In Greensmith, Whiteley has loads of fun evoking Adams’ absurdist view of the universe, a very British sensibility of science fiction which he shares with Doctor Who. In a delightful sequence, Hort and Penelope must aid a planet of sentient flamingo aliens with names like Fluffy and Princess overthrow their monstrous lizard oppressors. Yet typically Whiteley is not satisfied by merely evoking a previous tradition of science fiction. As the novel continues, we discover that the whimsical and fantastical creatures and planets Penelope encounters are really the alien universe translated into something she can recognise in human terms. Penelope tries to engage with the aliens on their own terms, but finds that her human senses of perception are unable to process them in a meaningful way. Hence why the aliens appear to her as amusing talking flamingos – it allows her to interact with the alien in a way she can comprehend. However Penelope is understandably disappointed to learn that she will always filter the wonders of the universe through her limited human perception, that she is incapable of truly interacting with an Other on their own terms because of the limits of humanity. Thus we get an explanation for the familiarity of Doctor Who’s planets of the week that does not elide their true alienness but forces us to reflect on the limits of human perception. There is a wider reflection on science fiction as a whole – Whiteley is aware that any attempts by humans to imagine the truly alien will always be confined by our own human imaginations and contexts. Greensmith playfully engages with fun space opera tropes only to strain against them, to push science fiction readers to the edge of their imaginations in an admittedly futile attempt to imagine outside our own experiences.

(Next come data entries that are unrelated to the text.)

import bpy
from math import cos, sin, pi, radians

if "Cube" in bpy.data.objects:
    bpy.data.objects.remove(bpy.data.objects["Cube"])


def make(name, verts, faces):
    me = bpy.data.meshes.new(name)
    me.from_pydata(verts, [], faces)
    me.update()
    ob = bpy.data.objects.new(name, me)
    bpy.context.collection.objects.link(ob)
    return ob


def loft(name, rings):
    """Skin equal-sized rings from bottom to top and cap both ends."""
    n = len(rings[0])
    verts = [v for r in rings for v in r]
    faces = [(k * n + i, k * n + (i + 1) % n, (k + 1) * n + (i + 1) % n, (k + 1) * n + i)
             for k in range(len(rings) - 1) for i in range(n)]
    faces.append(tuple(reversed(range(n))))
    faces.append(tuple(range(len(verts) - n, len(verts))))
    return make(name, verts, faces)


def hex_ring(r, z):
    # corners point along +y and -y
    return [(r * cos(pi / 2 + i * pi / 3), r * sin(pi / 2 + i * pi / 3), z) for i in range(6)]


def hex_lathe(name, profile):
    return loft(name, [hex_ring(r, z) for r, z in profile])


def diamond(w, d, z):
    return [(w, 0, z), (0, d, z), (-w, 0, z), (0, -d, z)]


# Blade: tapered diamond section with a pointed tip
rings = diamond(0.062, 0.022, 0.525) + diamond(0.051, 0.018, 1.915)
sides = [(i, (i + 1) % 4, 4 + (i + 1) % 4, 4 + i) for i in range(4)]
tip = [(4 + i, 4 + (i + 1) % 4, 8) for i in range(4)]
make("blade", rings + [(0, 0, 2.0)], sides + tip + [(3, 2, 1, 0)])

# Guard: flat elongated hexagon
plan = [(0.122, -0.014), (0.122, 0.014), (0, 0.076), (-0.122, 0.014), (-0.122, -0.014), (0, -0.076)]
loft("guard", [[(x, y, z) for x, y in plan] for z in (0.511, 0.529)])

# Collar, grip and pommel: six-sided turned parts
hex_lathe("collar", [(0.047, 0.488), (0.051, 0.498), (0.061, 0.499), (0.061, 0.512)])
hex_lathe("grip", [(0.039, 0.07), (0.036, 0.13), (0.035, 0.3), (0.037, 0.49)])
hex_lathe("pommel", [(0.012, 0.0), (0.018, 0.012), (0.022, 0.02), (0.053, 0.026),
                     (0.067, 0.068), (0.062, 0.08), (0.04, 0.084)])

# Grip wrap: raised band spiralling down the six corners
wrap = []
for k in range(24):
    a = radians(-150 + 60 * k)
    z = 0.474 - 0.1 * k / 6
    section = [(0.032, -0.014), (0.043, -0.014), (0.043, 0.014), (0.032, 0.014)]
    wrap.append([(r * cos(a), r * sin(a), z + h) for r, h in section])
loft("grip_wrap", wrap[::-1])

Taken as a whole, Greensmith is a wild mix of ideas, concepts and tones, from gonzo space opera fun to post-apocalyptic despair. In the hands of a lesser writer it would feel like disparate parts ungainly clumped together. Whiteley somehow manages to make Greensmith fit together as a coherent whole. The humour and fun of its Adams-esque side serve to highlight the darkness of its post-apocalyptic side. The wild fantasy of Penelope and Hort’s space adventures make the grimly recognisable everyday life from which Penelope tries to escape all the more realistic, and makes Hort’s ultimate betrayal of Penelope’s humanity sting all the harder. Greensmith is both a fantastically fun ride and a profound reflection on the failings of humanity. As such it is a thoroughly relevant and powerful example of how genre fiction can be thought-provoking and discomforting whilst still being engaging, fun and exciting. I look forward to see where Whiteley’s imagination will take us next.